• [What is required]: Leave every picture out, and retype all the remaining records exactly.

• [Entries provided]:
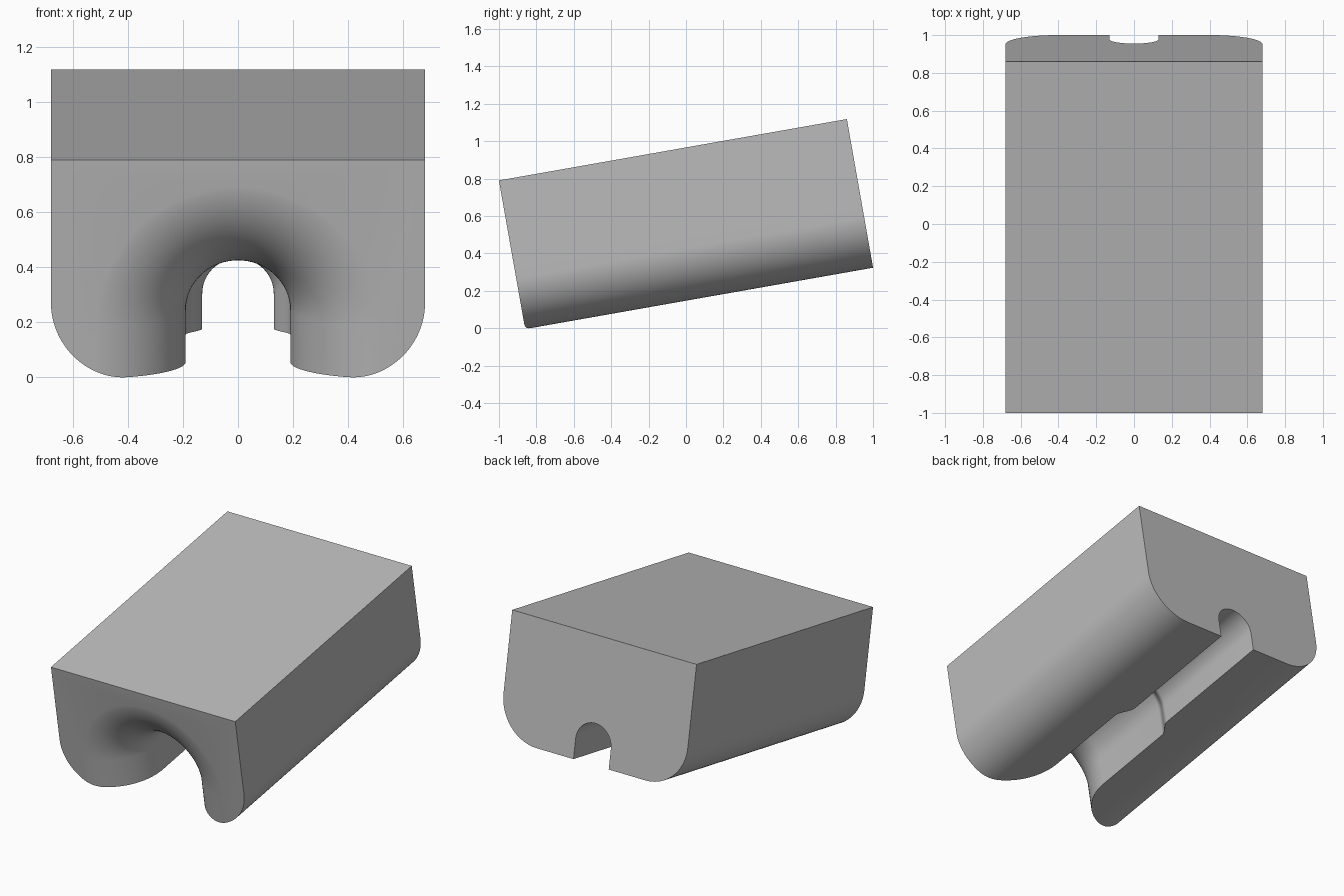
import bpy
from math import sin, cos, pi, radians

old = bpy.data.objects.get("Cube")
if old:
    bpy.data.objects.remove(old)

LENGTH, HALF_W, HEIGHT, CORNER = 1.889, 0.68, 0.807, 0.28
TILT = radians(10)
FRONT = -LENGTH / 2

grey = bpy.data.materials.new("plain grey")
grey.use_nodes = True
grey.diffuse_color = (0.5, 0.5, 0.5, 1)
grey.node_tree.nodes["Principled BSDF"].inputs["Base Color"].default_value = grey.diffuse_color


def loft(name, sections):
    """Solid through (y, [(x, z), ...]) sections, capped at both ends."""
    n = len(sections[0][1])
    verts = [(x, y, z) for y, ring in sections for x, z in ring]
    faces = [list(range(n)), [len(verts) - 1 - i for i in range(n)]]
    for k in range(len(sections) - 1):
        a, b = k * n, (k + 1) * n
        for i in range(n):
            j = (i + 1) % n
            faces.append((a + j, a + i, b + i, b + j))
    mesh = bpy.data.meshes.new(name)
    mesh.from_pydata(verts, [], faces)
    mesh.materials.append(grey)
    obj = bpy.data.objects.new(name, mesh)
    bpy.context.collection.objects.link(obj)
    return obj


def arc(cx, cz, r, start, end, steps):
    angles = [start + (end - start) * i / steps for i in range(steps + 1)]
    return [(cx + r * cos(a), cz + r * sin(a)) for a in angles]


def arch(r, centre):
    """Straight walls under a half round, running below the block."""
    return [(r, -0.1)] + arc(0, centre, r, 0, pi, 48) + [(-r, -0.1)]


# Block with two rounded lower edges
inner = HALF_W - CORNER
outline = ([(HALF_W, HEIGHT), (-HALF_W, HEIGHT)]
           + arc(-inner, CORNER, CORNER, pi, 1.5 * pi, 24)
           + arc(inner, CORNER, CORNER, 1.5 * pi, 2 * pi, 24))
block = loft("grooved_block", [(FRONT, outline), (-FRONT, outline)])

# Groove: flared mouth, wide run, smooth step, narrow run
WIDE, NARROW, FLARE = 0.19, 0.13, 0.35
sections = []
for i in range(24, -1, -1):
    t = i / 24 * pi / 2
    depth = FLARE * (1 - sin(t)) - 0.001
    sections.append((FRONT + depth, arch(WIDE + FLARE * (1 - cos(t)), WIDE)))
for i in range(13):
    f = i / 12
    r = WIDE + (NARROW - WIDE) * f * f * (3 - 2 * f)
    sections.append((FRONT + 0.92 + 0.12 * f, arch(r, r)))
sections.append((-FRONT + 0.1, arch(NARROW, NARROW)))
cutter = loft("groove_cutter", sections)

# Make normals consistent, then cut
for obj in (block, cutter):
    bpy.ops.object.select_all(action="DESELECT")
    obj.select_set(True)
    bpy.context.view_layer.objects.active = obj
    bpy.ops.object.mode_set(mode="EDIT")
    bpy.ops.mesh.select_all(action="SELECT")
    bpy.ops.mesh.normals_make_consistent(inside=False)
    bpy.ops.object.mode_set(mode="OBJECT")
bpy.ops.object.select_all(action="DESELECT")
block.select_set(True)
bpy.context.view_layer.objects.active = block
cut = block.modifiers.new("groove", "BOOLEAN")
cut.operation = "DIFFERENCE"
cut.solver = "EXACT"
cut.object = cutter
bpy.ops.object.modifier_apply(modifier=cut.name)
bpy.data.objects.remove(cutter)

# Centre the block, tilt the back upward and rest it on the floor
for v in block.data.vertices:
    v.co.z -= HEIGHT / 2
block.rotation_euler.x = TILT
lowest = min(v.co.y * sin(TILT) + v.co.z * cos(TILT) for v in block.data.vertices)
block.location.z = -lowest
bpy.ops.object.shade_smooth_by_angle(angle=radians(30))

• [Exercise result]:
import bpy
from math import sin, cos, pi, radians

old = bpy.data.objects.get("Cube")
if old:
    bpy.data.objects.remove(old)

LENGTH, HALF_W, HEIGHT, CORNER = 1.889, 0.68, 0.807, 0.28
TILT = radians(10)
FRONT = -LENGTH / 2

grey = bpy.data.materials.new("plain grey")
grey.use_nodes = True
grey.diffuse_color = (0.5, 0.5, 0.5, 1)
grey.node_tree.nodes["Principled BSDF"].inputs["Base Color"].default_value = grey.diffuse_color


def loft(name, sections):
    """Solid through (y, [(x, z), ...]) sections, capped at both ends."""
    n = len(sections[0][1])
    verts = [(x, y, z) for y, ring in sections for x, z in ring]
    faces = [list(range(n)), [len(verts) - 1 - i for i in range(n)]]
    for k in range(len(sections) - 1):
        a, b = k * n, (k + 1) * n
        for i in range(n):
            j = (i + 1) % n
            faces.append((a + j, a + i, b + i, b + j))
    mesh = bpy.data.meshes.new(name)
    mesh.from_pydata(verts, [], faces)
    mesh.materials.append(grey)
    obj = bpy.data.objects.new(name, mesh)
    bpy.context.collection.objects.link(obj)
    return obj


def arc(cx, cz, r, start, end, steps):
    angles = [start + (end - start) * i / steps for i in range(steps + 1)]
    return [(cx + r * cos(a), cz + r * sin(a)) for a in angles]


def arch(r, centre):
    """Straight walls under a half round, running below the block."""
    return [(r, -0.1)] + arc(0, centre, r, 0, pi, 48) + [(-r, -0.1)]


# Block with two rounded lower edges
inner = HALF_W - CORNER
outline = ([(HALF_W, HEIGHT), (-HALF_W, HEIGHT)]
           + arc(-inner, CORNER, CORNER, pi, 1.5 * pi, 24)
           + arc(inner, CORNER, CORNER, 1.5 * pi, 2 * pi, 24))
block = loft("grooved_block", [(FRONT, outline), (-FRONT, outline)])

# Groove: flared mouth, wide run, smooth step, narrow run
WIDE, NARROW, FLARE = 0.19, 0.13, 0.35
sections = []
for i in range(24, -1, -1):
    t = i / 24 * pi / 2
    depth = FLARE * (1 - sin(t)) - 0.001
    sections.append((FRONT + depth, arch(WIDE + FLARE * (1 - cos(t)), WIDE)))
for i in range(13):
    f = i / 12
    r = WIDE + (NARROW - WIDE) * f * f * (3 - 2 * f)
    sections.append((FRONT + 0.92 + 0.12 * f, arch(r, r)))
sections.append((-FRONT + 0.1, arch(NARROW, NARROW)))
cutter = loft("groove_cutter", sections)

# Make normals consistent, then cut
for obj in (block, cutter):
    bpy.ops.object.select_all(action="DESELECT")
    obj.select_set(True)
    bpy.context.view_layer.objects.active = obj
    bpy.ops.object.mode_set(mode="EDIT")
    bpy.ops.mesh.select_all(action="SELECT")
    bpy.ops.mesh.normals_make_consistent(inside=False)
    bpy.ops.object.mode_set(mode="OBJECT")
bpy.ops.object.select_all(action="DESELECT")
block.select_set(True)
bpy.context.view_layer.objects.active = block
cut = block.modifiers.new("groove", "BOOLEAN")
cut.operation = "DIFFERENCE"
cut.solver = "EXACT"
cut.object = cutter
bpy.ops.object.modifier_apply(modifier=cut.name)
bpy.data.objects.remove(cutter)

# Centre the block, tilt the back upward and rest it on the floor
for v in block.data.vertices:
    v.co.z -= HEIGHT / 2
block.rotation_euler.x = TILT
lowest = min(v.co.y * sin(TILT) + v.co.z * cos(TILT) for v in block.data.vertices)
block.location.z = -lowest
bpy.ops.object.shade_smooth_by_angle(angle=radians(30))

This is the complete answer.